Basic earnings (loss) per share represents net earnings (loss) divided by the weighted average number of common shares outstanding for the period. Diluted earnings (loss) per share, in addition to the weighted average determined for basic earnings (loss) per share, includes potential common shares which would arise from the exercise of stock options using the treasury stock method.
The following is a reconciliation of net earnings (loss) and weighted average common shares outstanding for purposes of calculating earnings (loss) per share (in thousands):
There were no options excluded from the computation of diluted earnings per share for the year ended December 31, 2012, or 2010, respectively.

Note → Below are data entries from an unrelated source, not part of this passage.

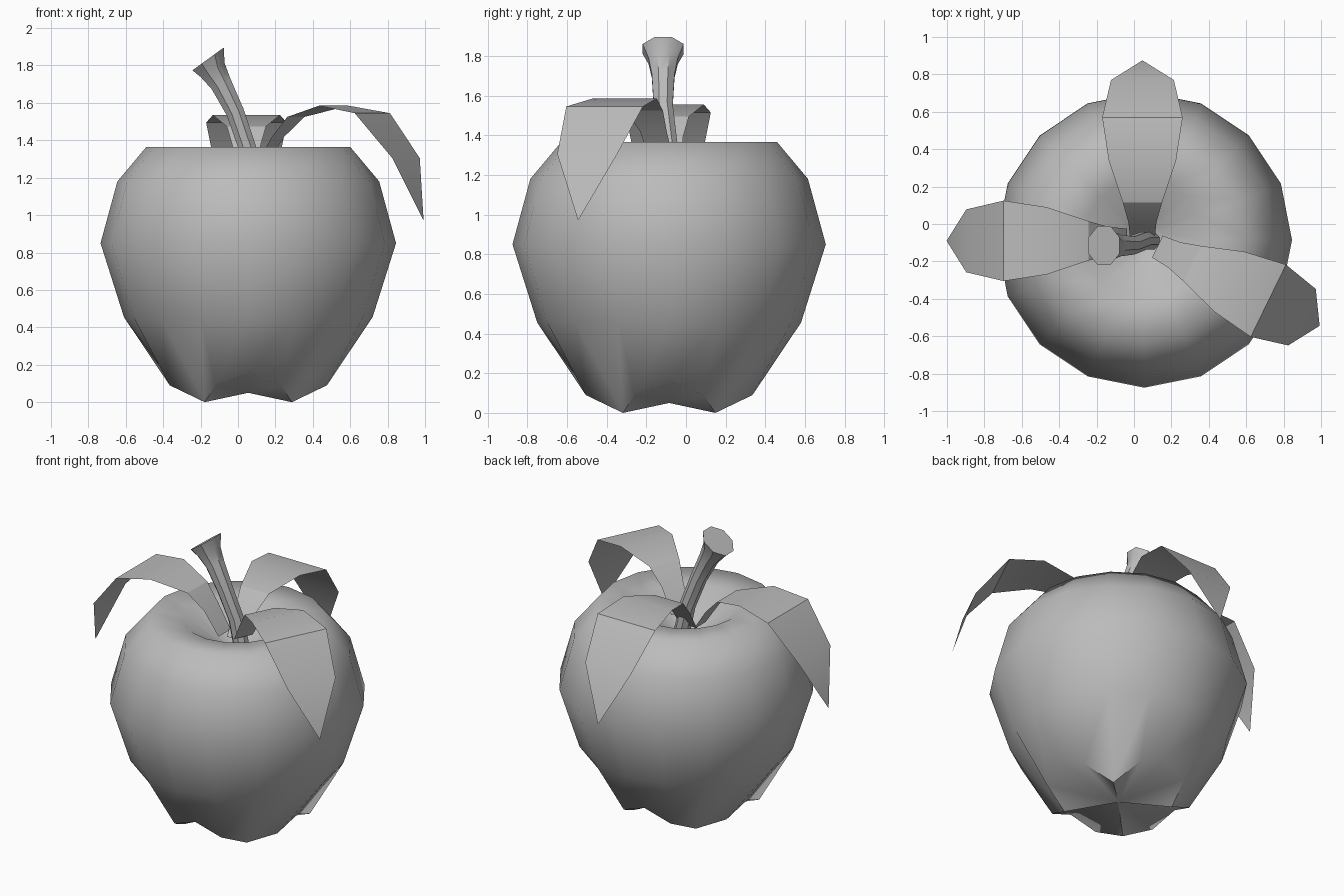
import bpy, bmesh, math
from mathutils import Vector, Matrix

cube = bpy.data.objects.get("Cube")
if cube:
    bpy.data.objects.remove(cube, do_unlink=True)

grey = bpy.data.materials.new("plain grey")
grey.use_nodes = True
GREY = (0.5, 0.5, 0.5, 1)
grey.diffuse_color = GREY
grey.node_tree.nodes["Principled BSDF"].inputs["Base Color"].default_value = GREY


def finish(name, bm, angle, closed=True):
    """Turn a bmesh into a smooth-shaded grey object."""
    if closed:
        bmesh.ops.recalc_face_normals(bm, faces=bm.faces)
    mesh = bpy.data.meshes.new(name)
    bm.to_mesh(mesh)
    bm.free()
    mesh.materials.append(grey)
    ob = bpy.data.objects.new(name, mesh)
    bpy.context.collection.objects.link(ob)
    bpy.ops.object.select_all(action='DESELECT')
    ob.select_set(True)
    bpy.context.view_layer.objects.active = ob
    bpy.ops.object.shade_smooth_by_angle(angle=math.radians(angle))
    return ob


def skin(bm, rings):
    """Bridge equal-length closed rings of vertices with quads."""
    for a, b in zip(rings, rings[1:]):
        n = len(a)
        for i in range(n):
            bm.faces.new((a[i], a[(i + 1) % n], b[(i + 1) % n], b[i]))


def cap(bm, ring, point):
    tip = bm.verts.new(point)
    for i in range(len(ring)):
        bm.faces.new((ring[i], ring[(i + 1) % len(ring)], tip))


# Fruit body: 16-sided lathe, with four feet under the diagonals
CX, CY, N = 0.055, -0.085, 16
foot = [(0.45, 0.16), (0.455, 0.09), (0.33, 0.0), (0.455, 0.09)]
profile = [(0.665, 0.455), (0.79, 0.85), (0.70, 1.18),
           (0.545, 1.365), (0.33, 1.35), (0.10, 1.19)]
bm = bmesh.new()
rings = []
for level in [foot] + [[p] for p in profile]:
    ring = []
    for i in range(N):
        r, z = level[i % len(level)]
        a = math.tau * i / N
        ring.append(bm.verts.new((CX + r * math.cos(a), CY + r * math.sin(a), z)))
    rings.append(ring)
skin(bm, rings)
cap(bm, rings[0], (CX, CY, 0.05))
cap(bm, rings[-1], (CX, CY, 1.16))
finish("fruit_body", bm, 60)

# Stem: octagonal tube that leans and flares toward a slanted top
path = [(0.095, 1.16, 0.05, 10), (0.05, 1.36, 0.05, 17), (-0.015, 1.55, 0.052, 22),
        (-0.09, 1.70, 0.062, 27), (-0.135, 1.775, 0.08, 31), (-0.16, 1.835, 0.112, 36)]
bm = bmesh.new()
rings = []
for x, z, r, lean in path:
    turn = Matrix.Rotation(math.radians(-lean), 3, 'Y')
    rings.append([bm.verts.new(Vector((x, -0.115 if z > 1.5 else -0.09, z)) + turn @ Vector(
        (r * math.cos(math.tau * (i + 0.5) / 8), r * math.sin(math.tau * (i + 0.5) / 8), 0)))
        for i in range(8)])
skin(bm, rings)
bm.faces.new(rings[0])
bm.faces.new(rings[-1])
finish("stem", bm, 40)

# Leaves: one arched sheet shape (distance, height, half width), placed three times
leaf_rows = [(-0.10, 1.24, 0.065), (0.0, 1.39, 0.075), (0.105, 1.495, 0.105),
             (0.33, 1.555, 0.18), (0.56, 1.515, 0.215), (0.76, 1.275, 0.168)]
LEAF_TIP = (0.865, 0.94)


def leaf(name, base, angle, lift):
    a = math.radians(angle)
    along = Vector((math.cos(a), math.sin(a), 0))
    side = Vector((-math.sin(a), math.cos(a), 0))
    start = Vector((base[0], base[1], lift))
    bm = bmesh.new()
    rows = []
    for u, z, w in leaf_rows:
        mid = start + along * u + Vector((0, 0, z))
        rows.append((bm.verts.new(mid - side * w), bm.verts.new(mid + side * w)))
    for p, q in zip(rows, rows[1:]):
        bm.faces.new((p[0], q[0], q[1], p[1]))
    tip = bm.verts.new(start + along * LEAF_TIP[0] + Vector((0, 0, LEAF_TIP[1])))
    bm.faces.new((rows[-1][0], tip, rows[-1][1]))
    finish(name, bm, 30, closed=False)


leaf("back_leaf", (0.045, 0.01), 90, -0.02)
leaf("right_leaf", (-0.137, -0.09), 180, 0.0)
leaf("left_leaf", (0.215, -0.165), -26, 0.03)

The Company charges all product design and development costs to general and administrative expenses when incurred. Product design and development costs aggregated approximately $9.5 million, $15.9 million and $12.6 million during the years ended December 31, 2012, 2011 and 2010, respectively.
The carrying amount of the Company’s financial instruments, which principally include cash and cash equivalents, investments, accounts receivable, accounts payable and accrued expenses, approximates fair value due to the relatively short maturity of such instruments.

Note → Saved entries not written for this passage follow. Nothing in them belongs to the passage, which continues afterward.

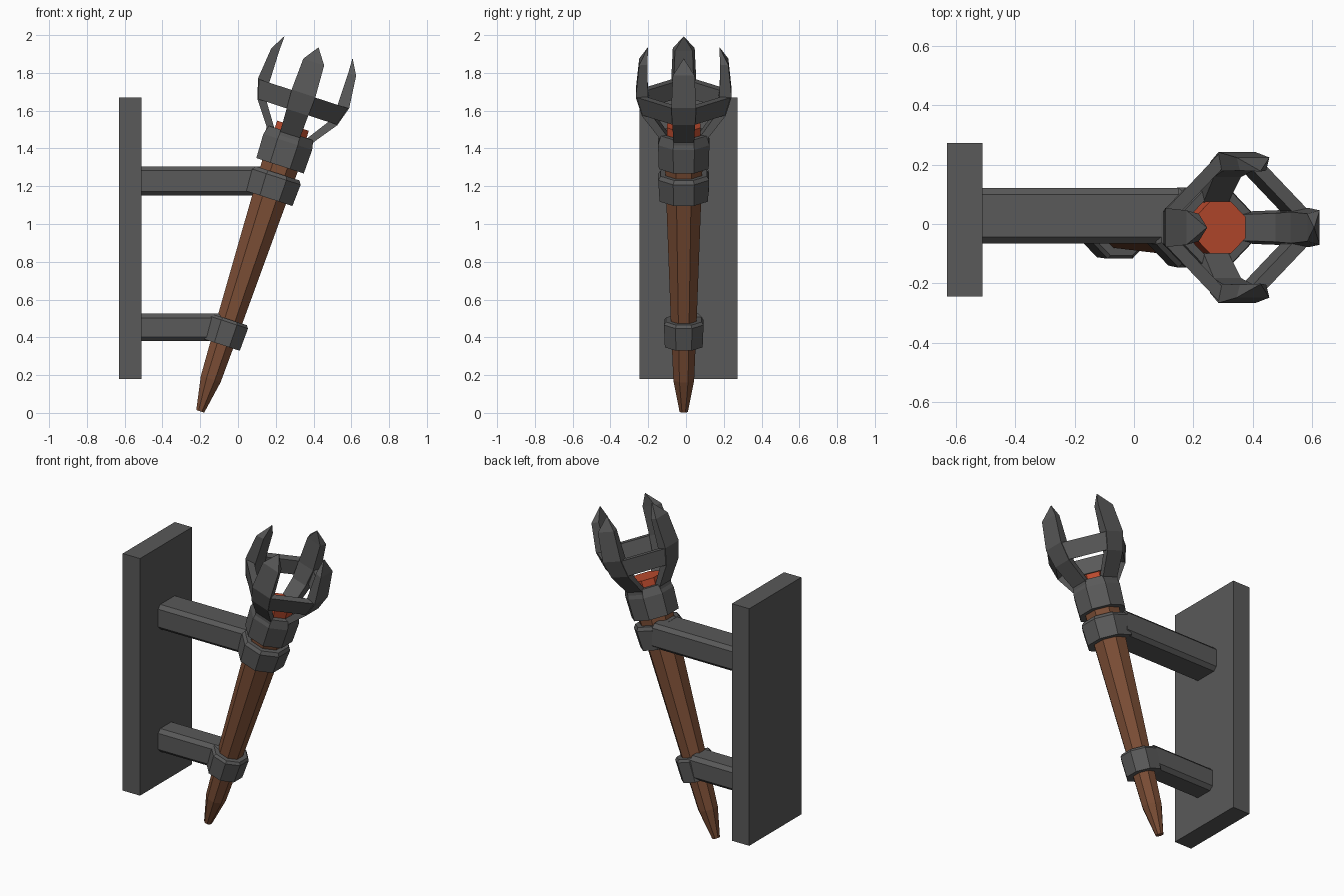
import bpy, bmesh, math
from mathutils import Matrix, Vector

if "Cube" in bpy.data.objects:
    bpy.data.objects.remove(bpy.data.objects["Cube"])

# Leaning frame shared by all torch parts: local z runs along the shaft
TILT = Matrix.Translation((-0.2, -0.012, 0.008)) @ Matrix.Rotation(math.radians(18), 4, 'Y')
FLAT = Matrix.Identity(4)


def material(name, rgb):
    m = bpy.data.materials.new(name)
    m.diffuse_color = (*rgb, 1)
    m.use_nodes = True
    m.node_tree.nodes["Principled BSDF"].inputs["Base Color"].default_value = m.diffuse_color
    return m


IRON = material("dark_iron", (0.1, 0.1, 0.1))
WOOD = material("wood", (0.2, 0.076, 0.036))
EMBER = material("ember", (0.5, 0.07, 0.027))


def loft(name, rings, mat, frame=FLAT, closed=False):
    """Skin matching point loops; cap the ends or join last to first."""
    bm = bmesh.new()
    loops = [[bm.verts.new(p) for p in ring] for ring in rings]
    n = len(loops[0])
    pairs = list(zip(loops, loops[1:]))
    if closed:
        pairs.append((loops[-1], loops[0]))
    else:
        bm.faces.new(loops[0])
        bm.faces.new(loops[-1])
    for a, b in pairs:
        for i in range(n):
            j = (i + 1) % n
            bm.faces.new((a[i], a[j], b[j], b[i]))
    bmesh.ops.recalc_face_normals(bm, faces=bm.faces)
    me = bpy.data.meshes.new(name)
    bm.to_mesh(me)
    bm.free()
    me.materials.append(mat)
    ob = bpy.data.objects.new(name, me)
    ob.matrix_world = frame
    bpy.context.collection.objects.link(ob)
    return ob


def octagon(r, z):
    """Eight points, r measured to the flats, flats facing the axes."""
    c = r / math.cos(math.pi / 8)
    return [(c * math.cos((k + .5) * math.pi / 4), c * math.sin((k + .5) * math.pi / 4), z)
            for k in range(8)]


def turned(name, profile, mat, closed=False):
    return loft(name, [octagon(r, z) for r, z in profile], mat, TILT, closed)


# Wall plate
loft("wall_plate", [[(x, -0.245, 0.18), (x, 0.272, 0.18), (x, 0.272, 1.67), (x, -0.245, 1.67)]
                    for x in (-0.63, -0.51)], IRON)


# Bracket arms with chamfered edges
def arm(name, x_end, y0, y1, z0, z1, c=0.022):
    sect = [(y0 + c, z0), (y1 - c, z0), (y1, z0 + c), (y1, z1 - c),
            (y1 - c, z1), (y0 + c, z1), (y0, z1 - c), (y0, z0 + c)]
    loft(name, [[(x, y, z) for y, z in sect] for x in (-0.51, x_end)], IRON)


arm("upper_arm", 0.15, -0.065, 0.122, 1.15, 1.305)
arm("lower_arm", -0.09, -0.065, 0.088, 0.38, 0.525)

# Clamps around the shaft
turned("upper_clamp", [(0.09, 1.185), (0.128, 1.185), (0.135, 1.305), (0.122, 1.325), (0.09, 1.325)],
       IRON, True)
turned("lower_clamp", [(0.06, 0.37), (0.1, 0.37), (0.105, 0.495), (0.094, 0.51), (0.06, 0.51)],
       IRON, True)

# Wooden shaft and ember
turned("shaft", [(0.022, 0), (0.055, 0.18), (0.068, 0.5), (0.1, 1.4), (0.1, 1.45)], WOOD)
turned("ember", [(0.088, 1.45), (0.088, 1.59)], EMBER)

# Cup that holds the cage
turned("cup", [(0.09, 1.367), (0.132, 1.367), (0.136, 1.5), (0.122, 1.55), (0.095, 1.55), (0.09, 1.45)],
       IRON, True)

# Four prongs: (height, inner radius, outer radius, half width)
PRONG = [(1.49, 0.09, 0.13, 0.05), (1.54, 0.085, 0.13, 0.055), (1.665, 0.17, 0.222, 0.06),
         (1.77, 0.19, 0.254, 0.066), (1.945, 0.192, 0.236, 0.058), (2.025, 0.189, 0.191, 0.001)]
for k in range(4):
    loft(f"prong_{k + 1}",
         [[(a, -w * .8, z), (b, -w, z), (b, w, z), (a, w * .8, z)] for z, a, b, w in PRONG],
         IRON, TILT @ Matrix.Rotation(k * math.pi / 2, 4, 'Z'))

# Cage band joining the prongs
BAND = ((0.185, 0.055, 1.675), (0.218, 0.06, 1.667), (0.248, 0.064, 1.768), (0.195, 0.055, 1.768))
band = []
for k in range(4):
    turn = Matrix.Rotation(k * math.pi / 2, 3, 'Z')
    for s in (-1, 1):
        band.append([turn @ Vector((r, s * w, z)) for r, w, z in BAND])
loft("cage_band", band, IRON, TILT, True)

The carrying amount of the Company’s long-term borrowings approximates the fair value based upon current rates and terms available to the Company for similar debt.

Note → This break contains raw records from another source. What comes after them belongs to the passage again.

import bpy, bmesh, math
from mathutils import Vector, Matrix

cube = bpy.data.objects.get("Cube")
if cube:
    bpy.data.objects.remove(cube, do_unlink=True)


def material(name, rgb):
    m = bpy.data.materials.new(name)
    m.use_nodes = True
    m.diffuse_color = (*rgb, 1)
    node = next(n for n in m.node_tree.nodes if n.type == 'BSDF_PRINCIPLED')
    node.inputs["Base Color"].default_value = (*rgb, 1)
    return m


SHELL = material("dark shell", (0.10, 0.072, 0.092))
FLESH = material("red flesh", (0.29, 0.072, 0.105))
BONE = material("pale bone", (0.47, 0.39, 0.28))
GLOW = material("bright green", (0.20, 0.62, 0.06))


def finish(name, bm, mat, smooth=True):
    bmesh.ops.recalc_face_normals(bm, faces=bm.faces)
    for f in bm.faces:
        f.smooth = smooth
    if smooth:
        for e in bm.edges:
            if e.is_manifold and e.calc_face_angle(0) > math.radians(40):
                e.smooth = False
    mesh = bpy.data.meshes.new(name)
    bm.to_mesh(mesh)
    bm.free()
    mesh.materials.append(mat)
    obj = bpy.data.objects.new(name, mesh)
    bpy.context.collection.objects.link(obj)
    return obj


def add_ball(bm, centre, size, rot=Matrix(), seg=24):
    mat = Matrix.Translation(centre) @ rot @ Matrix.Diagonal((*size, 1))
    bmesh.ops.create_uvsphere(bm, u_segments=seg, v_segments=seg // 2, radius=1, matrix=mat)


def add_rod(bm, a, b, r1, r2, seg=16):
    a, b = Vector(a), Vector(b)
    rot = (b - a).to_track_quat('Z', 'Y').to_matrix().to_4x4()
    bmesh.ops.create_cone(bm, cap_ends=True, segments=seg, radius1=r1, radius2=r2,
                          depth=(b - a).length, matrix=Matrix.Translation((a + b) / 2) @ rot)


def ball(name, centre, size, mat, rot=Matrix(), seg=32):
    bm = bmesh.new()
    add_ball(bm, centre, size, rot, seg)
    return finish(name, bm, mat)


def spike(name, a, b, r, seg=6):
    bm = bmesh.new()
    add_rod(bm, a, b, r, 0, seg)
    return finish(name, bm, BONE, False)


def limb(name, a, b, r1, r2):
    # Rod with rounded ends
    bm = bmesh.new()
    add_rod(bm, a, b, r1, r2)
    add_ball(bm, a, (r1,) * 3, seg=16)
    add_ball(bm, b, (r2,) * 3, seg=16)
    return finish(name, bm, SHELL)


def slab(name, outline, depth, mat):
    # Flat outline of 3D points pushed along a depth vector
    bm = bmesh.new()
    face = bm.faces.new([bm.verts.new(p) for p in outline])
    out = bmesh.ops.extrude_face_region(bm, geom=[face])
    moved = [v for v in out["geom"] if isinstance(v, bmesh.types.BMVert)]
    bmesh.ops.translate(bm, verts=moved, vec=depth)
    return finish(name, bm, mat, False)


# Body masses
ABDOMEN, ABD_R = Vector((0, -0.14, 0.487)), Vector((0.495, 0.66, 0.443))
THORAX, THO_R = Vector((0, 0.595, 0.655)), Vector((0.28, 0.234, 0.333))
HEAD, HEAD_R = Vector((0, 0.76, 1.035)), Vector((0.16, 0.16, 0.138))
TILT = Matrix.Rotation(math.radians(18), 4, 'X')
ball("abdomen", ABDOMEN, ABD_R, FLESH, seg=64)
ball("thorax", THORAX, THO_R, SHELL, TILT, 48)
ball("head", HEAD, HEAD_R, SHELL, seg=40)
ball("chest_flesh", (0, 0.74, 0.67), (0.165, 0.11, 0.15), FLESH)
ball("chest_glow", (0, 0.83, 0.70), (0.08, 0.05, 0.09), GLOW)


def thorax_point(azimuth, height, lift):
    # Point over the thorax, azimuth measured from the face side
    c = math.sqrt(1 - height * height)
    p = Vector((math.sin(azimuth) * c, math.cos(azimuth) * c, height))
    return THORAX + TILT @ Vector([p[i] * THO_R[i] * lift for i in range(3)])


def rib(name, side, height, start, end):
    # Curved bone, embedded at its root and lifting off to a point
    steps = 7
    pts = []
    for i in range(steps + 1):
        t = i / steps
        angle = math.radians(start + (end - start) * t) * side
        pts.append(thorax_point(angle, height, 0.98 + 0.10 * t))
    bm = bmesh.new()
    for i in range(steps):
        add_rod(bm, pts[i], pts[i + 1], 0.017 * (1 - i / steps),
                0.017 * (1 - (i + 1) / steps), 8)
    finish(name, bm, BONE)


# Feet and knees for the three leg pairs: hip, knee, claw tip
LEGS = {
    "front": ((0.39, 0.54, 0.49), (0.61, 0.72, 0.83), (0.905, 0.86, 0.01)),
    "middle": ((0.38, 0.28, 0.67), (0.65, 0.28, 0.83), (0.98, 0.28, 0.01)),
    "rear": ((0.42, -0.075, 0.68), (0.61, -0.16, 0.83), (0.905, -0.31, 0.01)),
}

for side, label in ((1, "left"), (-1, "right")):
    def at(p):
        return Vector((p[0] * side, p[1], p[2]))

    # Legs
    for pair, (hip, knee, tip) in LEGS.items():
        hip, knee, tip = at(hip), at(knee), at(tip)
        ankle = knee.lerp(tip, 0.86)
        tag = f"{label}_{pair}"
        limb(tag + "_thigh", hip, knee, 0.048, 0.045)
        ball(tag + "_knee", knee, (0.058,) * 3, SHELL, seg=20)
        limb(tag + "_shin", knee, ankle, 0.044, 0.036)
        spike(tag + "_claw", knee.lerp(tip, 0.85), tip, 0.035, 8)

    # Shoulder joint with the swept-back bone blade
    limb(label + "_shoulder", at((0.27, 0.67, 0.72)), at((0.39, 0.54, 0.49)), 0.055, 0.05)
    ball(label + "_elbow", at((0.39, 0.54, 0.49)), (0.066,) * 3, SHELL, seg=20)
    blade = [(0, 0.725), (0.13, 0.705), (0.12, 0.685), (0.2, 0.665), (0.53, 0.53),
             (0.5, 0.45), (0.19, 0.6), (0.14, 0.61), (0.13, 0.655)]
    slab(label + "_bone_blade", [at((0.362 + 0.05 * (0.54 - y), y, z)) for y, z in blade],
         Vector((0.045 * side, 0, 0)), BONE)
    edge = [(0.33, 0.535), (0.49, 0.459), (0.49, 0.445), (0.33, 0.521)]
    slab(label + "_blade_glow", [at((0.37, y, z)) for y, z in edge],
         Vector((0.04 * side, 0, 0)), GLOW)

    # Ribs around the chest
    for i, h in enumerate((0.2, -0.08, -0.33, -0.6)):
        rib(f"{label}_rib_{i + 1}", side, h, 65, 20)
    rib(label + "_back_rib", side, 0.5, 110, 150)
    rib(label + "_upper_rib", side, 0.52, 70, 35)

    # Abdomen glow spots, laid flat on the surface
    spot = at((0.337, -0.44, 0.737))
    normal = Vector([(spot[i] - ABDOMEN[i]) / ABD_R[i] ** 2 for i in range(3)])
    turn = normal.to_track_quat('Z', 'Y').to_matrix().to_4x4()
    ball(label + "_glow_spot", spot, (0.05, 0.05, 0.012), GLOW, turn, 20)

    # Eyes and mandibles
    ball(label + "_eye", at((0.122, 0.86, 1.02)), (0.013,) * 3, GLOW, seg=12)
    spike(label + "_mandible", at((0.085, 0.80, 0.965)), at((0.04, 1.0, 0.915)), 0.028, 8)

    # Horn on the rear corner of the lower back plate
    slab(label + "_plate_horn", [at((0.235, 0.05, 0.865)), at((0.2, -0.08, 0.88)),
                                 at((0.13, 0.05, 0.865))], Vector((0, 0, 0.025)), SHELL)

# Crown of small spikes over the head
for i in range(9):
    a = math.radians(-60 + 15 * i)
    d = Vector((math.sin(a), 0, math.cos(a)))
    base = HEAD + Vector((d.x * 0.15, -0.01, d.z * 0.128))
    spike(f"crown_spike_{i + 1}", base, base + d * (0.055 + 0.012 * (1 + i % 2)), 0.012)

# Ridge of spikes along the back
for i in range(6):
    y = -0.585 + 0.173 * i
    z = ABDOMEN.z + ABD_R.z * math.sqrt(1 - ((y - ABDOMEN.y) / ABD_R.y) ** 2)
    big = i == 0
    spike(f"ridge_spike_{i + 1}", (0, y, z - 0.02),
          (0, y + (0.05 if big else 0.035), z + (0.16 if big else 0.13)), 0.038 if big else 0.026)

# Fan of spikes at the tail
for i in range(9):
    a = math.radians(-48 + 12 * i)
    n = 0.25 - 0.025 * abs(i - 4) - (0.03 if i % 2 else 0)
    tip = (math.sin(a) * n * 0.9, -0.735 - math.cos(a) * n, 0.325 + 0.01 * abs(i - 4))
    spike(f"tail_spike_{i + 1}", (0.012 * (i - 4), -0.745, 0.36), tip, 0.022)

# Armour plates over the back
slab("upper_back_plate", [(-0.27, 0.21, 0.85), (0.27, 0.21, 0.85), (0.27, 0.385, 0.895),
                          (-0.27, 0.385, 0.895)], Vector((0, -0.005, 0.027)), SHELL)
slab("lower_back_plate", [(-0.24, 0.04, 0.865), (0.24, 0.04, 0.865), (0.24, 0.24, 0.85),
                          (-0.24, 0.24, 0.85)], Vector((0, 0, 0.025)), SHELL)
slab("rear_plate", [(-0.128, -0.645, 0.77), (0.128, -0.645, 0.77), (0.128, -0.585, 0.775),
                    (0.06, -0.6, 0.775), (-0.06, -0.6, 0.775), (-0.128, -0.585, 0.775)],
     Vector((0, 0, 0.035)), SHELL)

Comprehensive income consists of net earnings (loss), foreign currency translation adjustments. Comprehensive income is presented in the consolidated statements comprehensive income (loss). Components of accumulated other comprehensive income (loss) consist of foreign currency translation adjustments and income (loss) attributable to non-controlling interests. The Company operates internationally through several foreign subsidiaries. Assets and liabilities of the foreign operations denominated in local currencies are translated at the rate of exchange at the balance sheet date. Revenues and expenses are translated at the weighted average rate of exchange during the period of translation. The resulting translation adjustments along with translation adjustments related to intercompany loans of a long-term nature are included in the translation adjustment in other comprehensive income (loss).
The entire disclosure for the organization, consolidation and basis of presentation of financial statements disclosure, and significant accounting policies of the reporting entity. May be provided in more than one note to the financial statements, as long as users are provided with an understanding of (1) the significant judgments and assumptions made by an enterprise in determining whether it must consolidate a VIE and/or disclose information about its involvement with a VIE, (2) the nature of restrictions on a consolidated VIE's assets reported by an enterprise in its statement of financial position, including the carrying amounts of such assets, (3) the nature of, and changes in, the risks associated with an enterprise's involvement with the VIE, and (4) how an enterprise's involvement with the VIE affects the enterprise's financial position, financial performance, and cash flows. Describes procedure if disclosures are provided in more than one note to the financial statements.
Reference 1: http://www.xbrl.org/2003/role/presentationRef